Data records
>>>

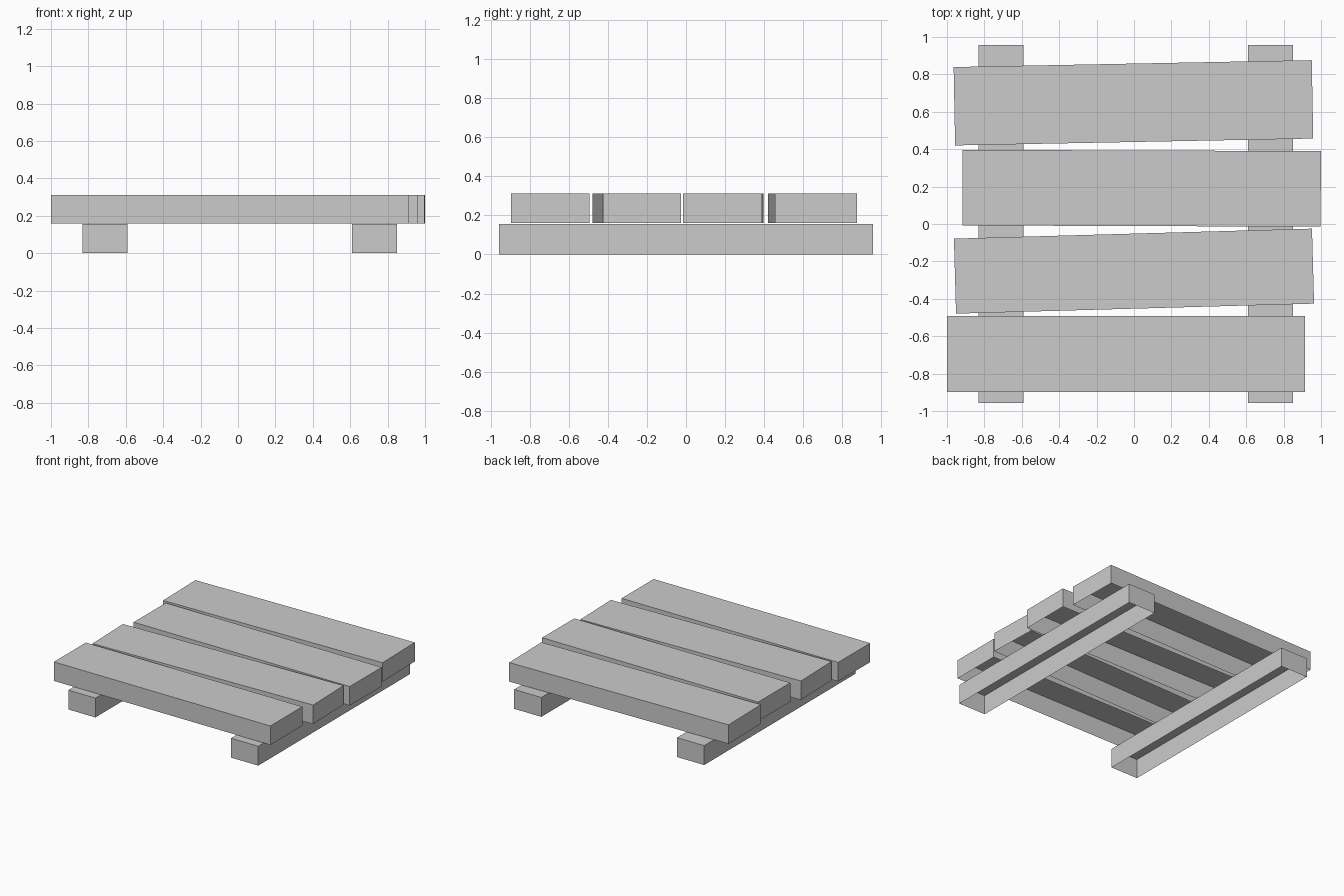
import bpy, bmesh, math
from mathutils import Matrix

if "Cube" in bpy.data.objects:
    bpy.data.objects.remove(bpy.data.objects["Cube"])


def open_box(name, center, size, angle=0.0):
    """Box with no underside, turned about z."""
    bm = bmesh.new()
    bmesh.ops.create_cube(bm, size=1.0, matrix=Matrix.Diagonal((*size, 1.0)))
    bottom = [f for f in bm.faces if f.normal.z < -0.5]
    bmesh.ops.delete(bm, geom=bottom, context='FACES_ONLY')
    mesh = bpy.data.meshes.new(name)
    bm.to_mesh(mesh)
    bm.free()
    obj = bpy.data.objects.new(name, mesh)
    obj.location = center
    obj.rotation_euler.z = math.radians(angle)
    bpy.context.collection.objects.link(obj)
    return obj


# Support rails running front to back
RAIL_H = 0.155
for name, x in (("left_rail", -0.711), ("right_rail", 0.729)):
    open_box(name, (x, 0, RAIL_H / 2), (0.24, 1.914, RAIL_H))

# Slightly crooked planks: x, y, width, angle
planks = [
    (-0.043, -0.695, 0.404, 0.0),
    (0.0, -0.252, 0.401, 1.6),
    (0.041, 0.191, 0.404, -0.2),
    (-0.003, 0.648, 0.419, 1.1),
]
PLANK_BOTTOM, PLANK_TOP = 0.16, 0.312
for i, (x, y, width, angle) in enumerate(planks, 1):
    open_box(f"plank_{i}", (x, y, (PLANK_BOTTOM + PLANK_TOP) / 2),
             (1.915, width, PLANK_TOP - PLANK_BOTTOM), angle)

<<<
>>>

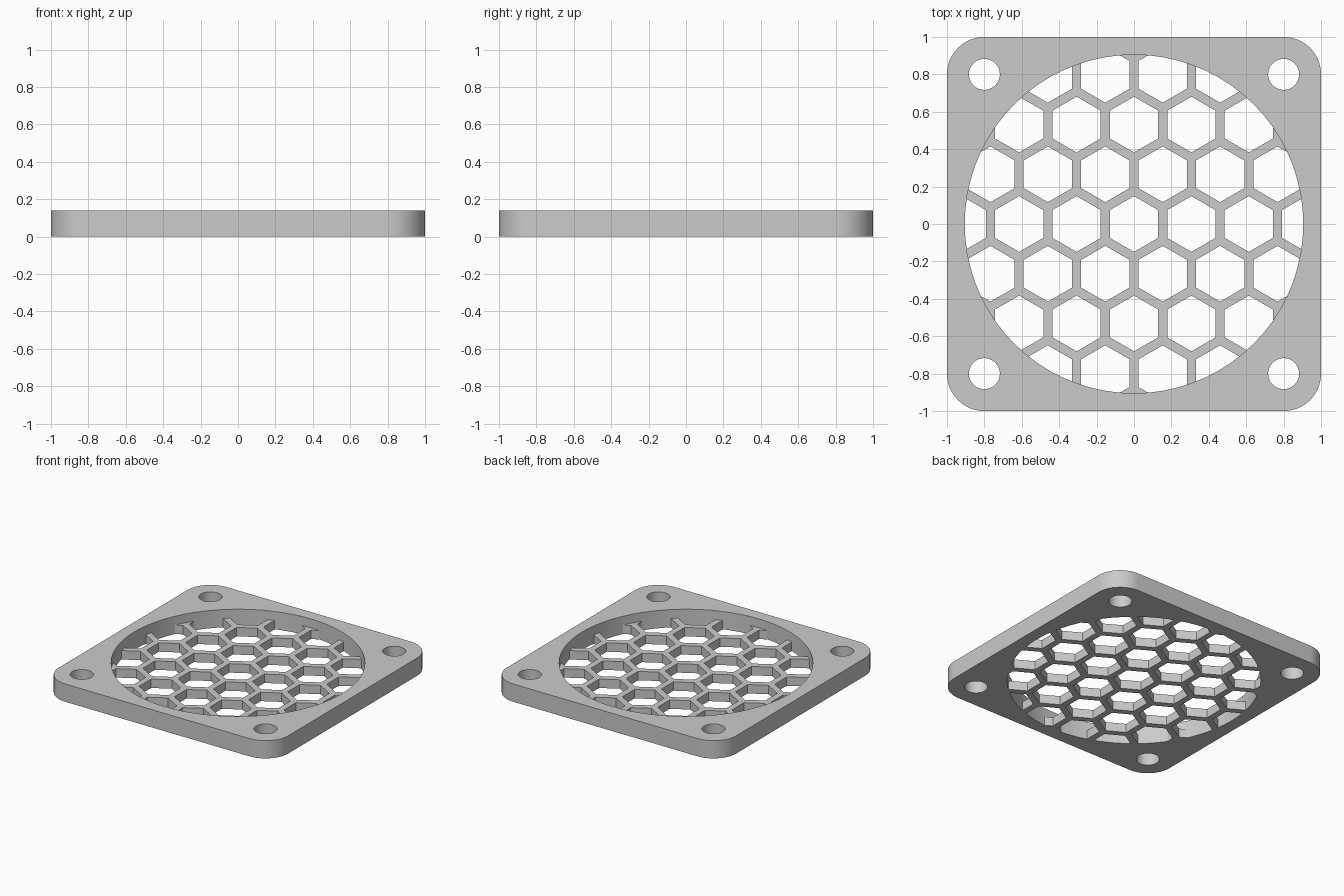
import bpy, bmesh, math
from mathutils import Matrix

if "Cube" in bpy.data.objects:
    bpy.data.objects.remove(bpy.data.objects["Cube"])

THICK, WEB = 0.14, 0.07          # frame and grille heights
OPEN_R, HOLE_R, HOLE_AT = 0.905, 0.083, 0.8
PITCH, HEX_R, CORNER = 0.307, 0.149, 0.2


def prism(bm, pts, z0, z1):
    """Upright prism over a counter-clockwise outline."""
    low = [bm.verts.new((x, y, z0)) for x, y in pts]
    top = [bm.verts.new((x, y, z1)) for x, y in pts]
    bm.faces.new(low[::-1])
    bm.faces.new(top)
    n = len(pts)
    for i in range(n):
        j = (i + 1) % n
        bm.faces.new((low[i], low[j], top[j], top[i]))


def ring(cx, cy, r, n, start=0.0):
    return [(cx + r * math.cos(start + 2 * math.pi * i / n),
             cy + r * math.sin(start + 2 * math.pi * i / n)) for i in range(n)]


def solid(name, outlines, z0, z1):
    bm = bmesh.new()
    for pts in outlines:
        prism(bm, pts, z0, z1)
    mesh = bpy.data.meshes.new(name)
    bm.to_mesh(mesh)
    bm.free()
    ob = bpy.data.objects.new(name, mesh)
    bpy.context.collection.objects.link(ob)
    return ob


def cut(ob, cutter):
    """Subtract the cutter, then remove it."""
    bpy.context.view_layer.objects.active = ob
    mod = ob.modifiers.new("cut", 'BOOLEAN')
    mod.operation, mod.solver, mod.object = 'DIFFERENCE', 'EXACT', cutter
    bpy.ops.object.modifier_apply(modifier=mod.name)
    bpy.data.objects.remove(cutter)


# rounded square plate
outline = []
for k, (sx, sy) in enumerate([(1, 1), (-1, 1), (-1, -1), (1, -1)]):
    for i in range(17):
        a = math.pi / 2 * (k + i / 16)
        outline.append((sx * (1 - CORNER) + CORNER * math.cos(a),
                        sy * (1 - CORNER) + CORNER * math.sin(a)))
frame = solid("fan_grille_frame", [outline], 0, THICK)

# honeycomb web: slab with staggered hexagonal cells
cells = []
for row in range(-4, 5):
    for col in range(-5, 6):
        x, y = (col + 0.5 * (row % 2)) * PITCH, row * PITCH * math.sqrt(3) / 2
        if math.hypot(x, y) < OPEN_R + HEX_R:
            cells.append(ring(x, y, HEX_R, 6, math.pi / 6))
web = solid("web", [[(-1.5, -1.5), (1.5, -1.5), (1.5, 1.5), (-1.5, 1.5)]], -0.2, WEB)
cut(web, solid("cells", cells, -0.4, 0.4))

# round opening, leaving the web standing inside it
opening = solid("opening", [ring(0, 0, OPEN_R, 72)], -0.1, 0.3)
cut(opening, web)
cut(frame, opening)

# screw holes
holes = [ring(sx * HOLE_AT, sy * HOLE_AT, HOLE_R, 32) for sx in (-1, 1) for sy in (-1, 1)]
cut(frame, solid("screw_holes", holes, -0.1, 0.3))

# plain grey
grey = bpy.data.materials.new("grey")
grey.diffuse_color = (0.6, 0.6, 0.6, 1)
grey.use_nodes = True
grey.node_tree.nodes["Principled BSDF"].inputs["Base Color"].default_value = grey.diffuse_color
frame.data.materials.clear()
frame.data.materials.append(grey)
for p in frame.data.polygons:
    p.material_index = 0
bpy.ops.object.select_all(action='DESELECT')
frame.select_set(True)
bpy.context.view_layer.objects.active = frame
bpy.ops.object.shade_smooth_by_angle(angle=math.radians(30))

<<<
>>>

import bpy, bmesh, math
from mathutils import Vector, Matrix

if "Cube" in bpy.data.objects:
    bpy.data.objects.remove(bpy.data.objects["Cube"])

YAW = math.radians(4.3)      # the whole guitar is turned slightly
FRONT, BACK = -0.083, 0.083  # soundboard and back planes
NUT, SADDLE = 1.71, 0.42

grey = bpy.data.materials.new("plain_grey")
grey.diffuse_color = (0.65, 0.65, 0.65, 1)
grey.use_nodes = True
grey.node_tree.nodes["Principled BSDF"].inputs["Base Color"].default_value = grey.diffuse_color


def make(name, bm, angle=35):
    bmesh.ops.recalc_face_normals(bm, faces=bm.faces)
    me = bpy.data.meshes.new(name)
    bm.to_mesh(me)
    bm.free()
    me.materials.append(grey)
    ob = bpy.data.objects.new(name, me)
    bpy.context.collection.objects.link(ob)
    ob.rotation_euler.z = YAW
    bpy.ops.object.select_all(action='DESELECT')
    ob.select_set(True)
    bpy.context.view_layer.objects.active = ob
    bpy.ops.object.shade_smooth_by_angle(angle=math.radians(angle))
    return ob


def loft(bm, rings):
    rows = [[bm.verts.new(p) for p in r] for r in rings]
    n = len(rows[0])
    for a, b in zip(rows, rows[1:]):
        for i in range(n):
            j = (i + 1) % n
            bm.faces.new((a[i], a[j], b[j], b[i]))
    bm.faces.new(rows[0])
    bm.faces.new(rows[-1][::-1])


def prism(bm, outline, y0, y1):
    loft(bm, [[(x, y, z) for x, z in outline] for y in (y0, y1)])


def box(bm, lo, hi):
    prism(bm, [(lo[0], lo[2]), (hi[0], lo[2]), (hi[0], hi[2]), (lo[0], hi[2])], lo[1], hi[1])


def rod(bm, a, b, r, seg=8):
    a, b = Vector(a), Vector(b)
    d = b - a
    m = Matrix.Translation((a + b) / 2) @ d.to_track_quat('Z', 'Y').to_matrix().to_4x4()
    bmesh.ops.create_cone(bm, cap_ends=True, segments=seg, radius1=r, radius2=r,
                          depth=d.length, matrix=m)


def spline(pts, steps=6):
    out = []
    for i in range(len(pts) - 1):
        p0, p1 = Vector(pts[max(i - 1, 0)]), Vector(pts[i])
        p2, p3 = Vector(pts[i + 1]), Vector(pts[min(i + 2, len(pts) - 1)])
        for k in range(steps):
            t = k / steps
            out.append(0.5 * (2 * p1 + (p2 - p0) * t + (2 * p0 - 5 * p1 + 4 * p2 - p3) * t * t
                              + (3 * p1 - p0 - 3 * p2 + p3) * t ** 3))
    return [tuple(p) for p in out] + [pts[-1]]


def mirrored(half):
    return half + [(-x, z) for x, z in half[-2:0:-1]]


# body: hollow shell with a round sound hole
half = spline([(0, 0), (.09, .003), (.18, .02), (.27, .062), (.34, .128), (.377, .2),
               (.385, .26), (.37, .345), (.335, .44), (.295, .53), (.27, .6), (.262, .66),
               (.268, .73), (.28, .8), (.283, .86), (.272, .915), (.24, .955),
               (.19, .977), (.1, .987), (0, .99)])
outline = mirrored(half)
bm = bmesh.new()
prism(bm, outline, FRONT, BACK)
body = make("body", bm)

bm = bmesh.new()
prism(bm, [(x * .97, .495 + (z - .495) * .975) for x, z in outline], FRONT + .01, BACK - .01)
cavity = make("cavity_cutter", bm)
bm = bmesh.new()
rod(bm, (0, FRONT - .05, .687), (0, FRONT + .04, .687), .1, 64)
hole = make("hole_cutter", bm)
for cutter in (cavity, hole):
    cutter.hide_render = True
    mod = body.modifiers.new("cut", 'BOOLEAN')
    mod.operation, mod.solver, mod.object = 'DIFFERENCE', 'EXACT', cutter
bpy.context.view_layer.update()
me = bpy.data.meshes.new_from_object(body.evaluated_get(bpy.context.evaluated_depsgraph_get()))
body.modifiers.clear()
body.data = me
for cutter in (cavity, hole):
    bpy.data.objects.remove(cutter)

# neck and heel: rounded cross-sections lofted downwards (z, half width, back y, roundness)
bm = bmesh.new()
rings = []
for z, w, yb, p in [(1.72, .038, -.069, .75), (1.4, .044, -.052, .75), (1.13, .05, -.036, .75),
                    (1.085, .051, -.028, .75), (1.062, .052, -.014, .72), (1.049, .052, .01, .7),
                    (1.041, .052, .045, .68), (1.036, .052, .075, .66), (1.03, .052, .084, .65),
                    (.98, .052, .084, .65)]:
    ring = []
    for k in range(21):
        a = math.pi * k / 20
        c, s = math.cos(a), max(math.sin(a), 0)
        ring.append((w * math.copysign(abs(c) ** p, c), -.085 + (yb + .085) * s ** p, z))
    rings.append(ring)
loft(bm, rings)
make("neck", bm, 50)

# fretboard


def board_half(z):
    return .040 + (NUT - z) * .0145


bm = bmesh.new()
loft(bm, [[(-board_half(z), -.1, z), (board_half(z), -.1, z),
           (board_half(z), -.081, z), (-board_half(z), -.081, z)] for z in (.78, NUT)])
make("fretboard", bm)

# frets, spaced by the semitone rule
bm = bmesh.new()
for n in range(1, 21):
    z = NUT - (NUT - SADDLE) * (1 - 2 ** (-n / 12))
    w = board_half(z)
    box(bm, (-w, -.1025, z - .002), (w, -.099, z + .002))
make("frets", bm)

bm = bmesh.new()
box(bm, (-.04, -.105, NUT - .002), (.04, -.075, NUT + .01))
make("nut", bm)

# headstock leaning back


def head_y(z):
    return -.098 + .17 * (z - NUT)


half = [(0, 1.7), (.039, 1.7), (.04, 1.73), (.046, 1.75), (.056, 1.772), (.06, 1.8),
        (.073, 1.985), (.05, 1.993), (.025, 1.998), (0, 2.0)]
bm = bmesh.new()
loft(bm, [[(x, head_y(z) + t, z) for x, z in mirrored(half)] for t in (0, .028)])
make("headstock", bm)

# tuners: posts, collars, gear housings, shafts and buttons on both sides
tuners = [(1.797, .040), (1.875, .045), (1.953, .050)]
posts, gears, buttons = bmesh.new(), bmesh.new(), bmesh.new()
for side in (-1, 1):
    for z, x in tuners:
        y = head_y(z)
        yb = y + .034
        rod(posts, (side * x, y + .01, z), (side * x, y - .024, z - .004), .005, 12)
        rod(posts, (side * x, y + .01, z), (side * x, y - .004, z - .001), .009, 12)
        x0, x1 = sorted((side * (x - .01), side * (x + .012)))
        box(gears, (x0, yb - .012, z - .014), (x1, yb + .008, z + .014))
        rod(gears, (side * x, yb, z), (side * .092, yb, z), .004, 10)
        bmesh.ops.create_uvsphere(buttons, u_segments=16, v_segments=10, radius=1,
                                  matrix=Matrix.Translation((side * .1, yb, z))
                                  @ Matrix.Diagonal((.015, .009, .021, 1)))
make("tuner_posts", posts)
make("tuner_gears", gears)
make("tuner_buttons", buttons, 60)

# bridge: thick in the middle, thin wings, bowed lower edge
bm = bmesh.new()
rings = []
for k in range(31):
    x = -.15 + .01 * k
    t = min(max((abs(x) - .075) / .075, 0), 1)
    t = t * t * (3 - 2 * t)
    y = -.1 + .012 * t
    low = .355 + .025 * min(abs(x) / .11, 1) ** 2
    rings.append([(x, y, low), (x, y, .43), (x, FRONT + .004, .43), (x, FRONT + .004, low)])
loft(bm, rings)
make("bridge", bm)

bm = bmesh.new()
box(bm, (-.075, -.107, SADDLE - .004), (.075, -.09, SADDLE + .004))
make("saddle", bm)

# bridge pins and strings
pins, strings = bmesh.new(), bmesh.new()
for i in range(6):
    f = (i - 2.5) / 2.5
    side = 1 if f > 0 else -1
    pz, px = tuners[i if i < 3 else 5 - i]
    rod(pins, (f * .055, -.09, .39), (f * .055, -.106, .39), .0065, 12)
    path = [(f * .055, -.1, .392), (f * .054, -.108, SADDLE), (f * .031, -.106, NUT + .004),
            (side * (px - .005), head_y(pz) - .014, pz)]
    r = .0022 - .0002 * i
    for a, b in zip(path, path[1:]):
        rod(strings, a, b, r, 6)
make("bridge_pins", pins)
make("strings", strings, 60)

<<<

The answer must be every line of the records that contains the word "action".

# ANSWER FOR THIS EXERCISE
bpy.ops.object.select_all(action='DESELECT')
    bpy.ops.object.select_all(action='DESELECT')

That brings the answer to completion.